Prague’s Foreign Population Surges with Non-EU Workers

Prague’s Foreign Population Surges with Non-EU Workers

Prague is changing as more people from other countries move to the city. 

Attracted by job opportunities, university education, and city life, the number of foreigners in Prague has skyrocketed.

According to the Institute of Planning and Development (IPR), the number of foreigners living in the Czech capital went from 61,000 in 2001 to 345,000 in 2022.

Ukrainians take the lead

According to IPR data, Ukrainians are the largest group of foreigners in Prague, with 170,000 people at the end of 2022.

This number is probably higher because over 350,000 Ukrainian refugees moved to Prague after Russia invaded Ukraine in 2022, and most of them stayed in the capital.

Besides Ukrainians, the biggest groups of foreigners in Prague are Slovaks (31,000), Russians (27,000), and Vietnamese (15,000).

There are also 102,000 people from other countries living in Prague.

Foreigners keep Prague’s population stable

The arrival of foreigners has been crucial for keeping Prague’s population steady.

Without them, the population would have decreased by 5,000 between 2016 and 2021.

As of 2022, Prague has 1.38 million residents, even though the city had its lowest number of births since 2007.

Central Bohemia, an area near Prague, also has a significant number of foreigners, with about 159,000 living there.

A younger demographic

The foreign population in Prague is younger than the Czech population.

In 2021, the average age of foreigners was 35.5 years, while the average age of Czech citizens was 43 years.

This younger group helps make the city lively and energetic.

The student factor

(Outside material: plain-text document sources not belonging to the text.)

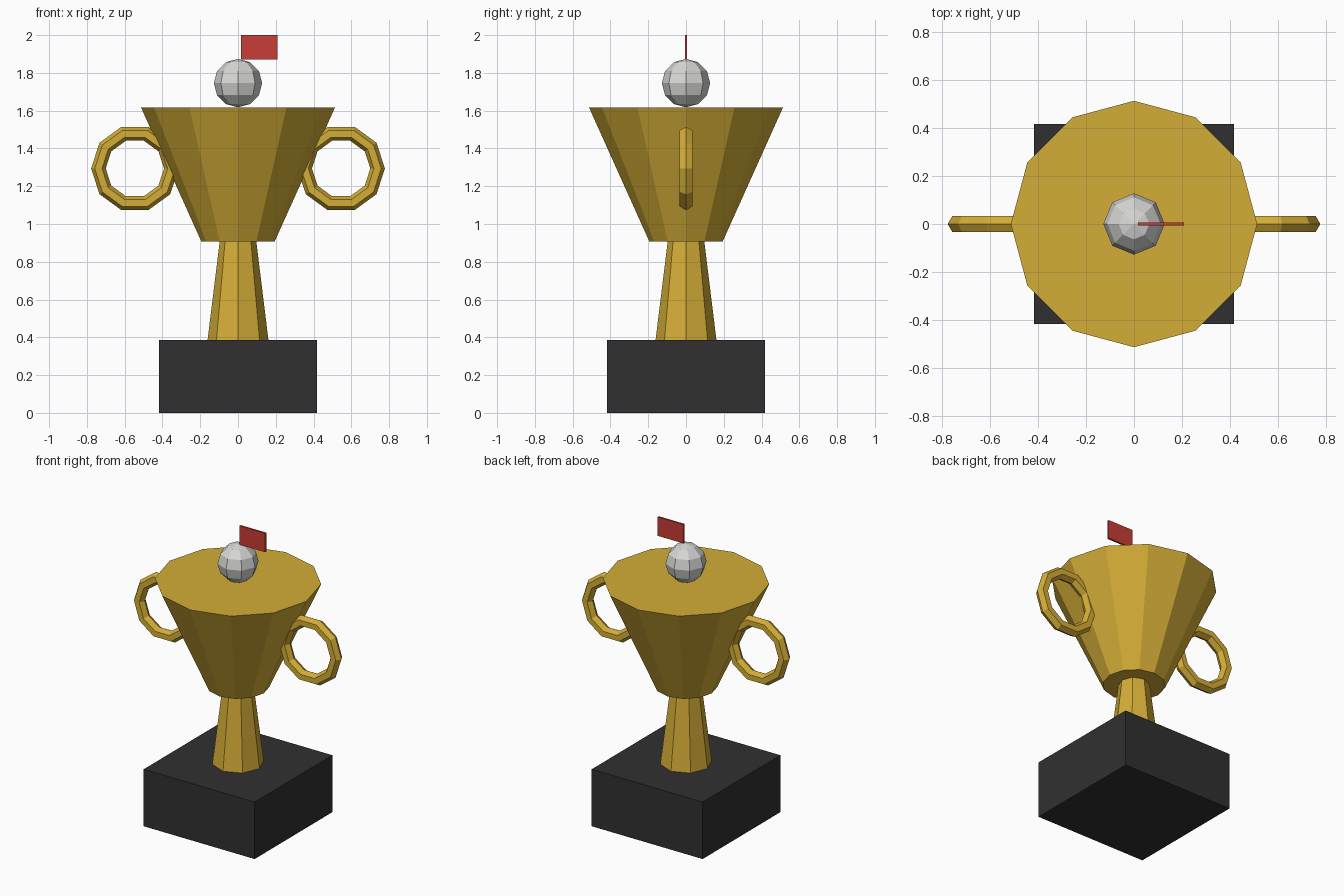
import bpy
import math

if "Cube" in bpy.data.objects:
    bpy.data.objects.remove(bpy.data.objects["Cube"])


def material(name, rgb):
    """Flat colour given as sRGB 0-255, stored as linear."""
    m = bpy.data.materials.new(name)
    lin = [(c / 255 / 12.92) if c <= 10 else ((c / 255 + 0.055) / 1.055) ** 2.4 for c in rgb]
    m.diffuse_color = (*lin, 1)
    m.use_nodes = True
    m.node_tree.nodes["Principled BSDF"].inputs["Base Color"].default_value = m.diffuse_color
    return m


GOLD = material("gold", (212, 173, 55))
BLACK = material("black", (48, 48, 48))
SILVER = material("silver", (214, 214, 211))
RED = material("red", (200, 60, 54))


def finish(name, mat):
    ob = bpy.context.object
    ob.name = ob.data.name = name
    ob.data.materials.append(mat)
    return ob


def box(name, size, centre, mat):
    bpy.ops.mesh.primitive_cube_add(size=1, location=centre)
    ob = finish(name, mat)
    ob.scale = size
    bpy.ops.object.transform_apply(location=False, rotation=False, scale=True)


def cone(name, sides, r_bottom, r_top, z0, z1, mat):
    bpy.ops.mesh.primitive_cone_add(vertices=sides, radius1=r_bottom, radius2=r_top,
                                    depth=z1 - z0, location=(0, 0, (z0 + z1) / 2))
    finish(name, mat)


# Plinth, stem and solid cup
box("plinth", (0.834, 0.834, 0.387), (0, 0, 0.1935), BLACK)
cone("stem", 8, 0.161, 0.097, 0.387, 0.907, GOLD)
cone("cup", 12, 0.194, 0.514, 0.907, 1.618, GOLD)

# Ring handles on both sides, partly sunk into the cup
for side, label in ((-1, "left"), (1, "right")):
    bpy.ops.mesh.primitive_torus_add(major_segments=10, minor_segments=6,
                                     major_radius=0.193, minor_radius=0.0386,
                                     location=(side * 0.546, 0, 1.294),
                                     rotation=(math.pi / 2, 0, 0))
    finish(label + "_handle", GOLD)

# Ball resting on the cup
bpy.ops.mesh.primitive_uv_sphere_add(segments=8, ring_count=6, radius=0.128,
                                     location=(0, 0, 1.746))
finish("ball", SILVER)

# Small flag above the ball
box("flag", (0.193, 0.013, 0.128), (0.1125, 0, 1.936), RED)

Education is a significant reason why many foreigners come to Prague. 

According to a 2022 report by Seznam Zprávy, one in five university students in Prague was born in another country.

The number of foreign students has increased five times in the last twenty years.

Additionally, 45% of foreign graduates decide to stay in Czechia to work after finishing their studies.

A national trend

The growth of Prague’s foreign population is part of a larger trend in the country.

According to the Czech Statistical Office, the number of legally residing foreigners in the country increased by 455,305, reaching 1.12 million in 2022.

Nearly 1 million of these foreigners are working in Czechia.

Czechia welcomes more non-EU workers

To make it easier for foreign workers to come to Czechia, the government has approved a new rule.

Starting in July, citizens from nine more non-European Union (EU) countries can work in Czechia without needing work permits or employment cards

These countries are Australia, Japan, Canada, South Korea, New Zealand, the UK, the US, Israel, and Singapore.

Attracting highly skilled workers

The new rule is meant to make it easier for experts and managers from other countries to work in Czechia.

The Ministry of Labor said that the chosen countries have low-security risks and that they want to attract highly qualified workers.

Current foreign workers

As of March 2023, Czech labor offices recorded about 10,000 employees from the selected countries.

Over 80% of these workers are in highly skilled jobs.

The US and the UK have the most workers, with 2,505 from the US and 4,434 from the UK.

Benefits for employers and employees

The new rule is expected to make it easier for employers and speed up the process for well-paid foreign workers to enter the Czech labor market.

The Ministry of Labor said that people from these selected countries usually do not live or work illegally in Czechia or apply for asylum.

Czechia’s evolving immigration landscape

As Czechia welcomes more non-EU workers, its immigration policies are changing to support this.

The European Travel Information and Authorization System (ETIAS) will improve security for short-term visitors while the new rule allowing people from more non-EU countries to work in Czechia without work permits shows a friendlier approach to long-term immigrants.

This change is part of Czechia’s effort to attract highly skilled foreign workers and keep its population stable despite demographic challenges.

Looking ahead

Prague’s growing foreign population, attracted by jobs, education, and city life, shows the city's increasing international importance.

With Czechia allowing more non-EU workers, this trend is expected to continue, influencing the future of both the city and the country.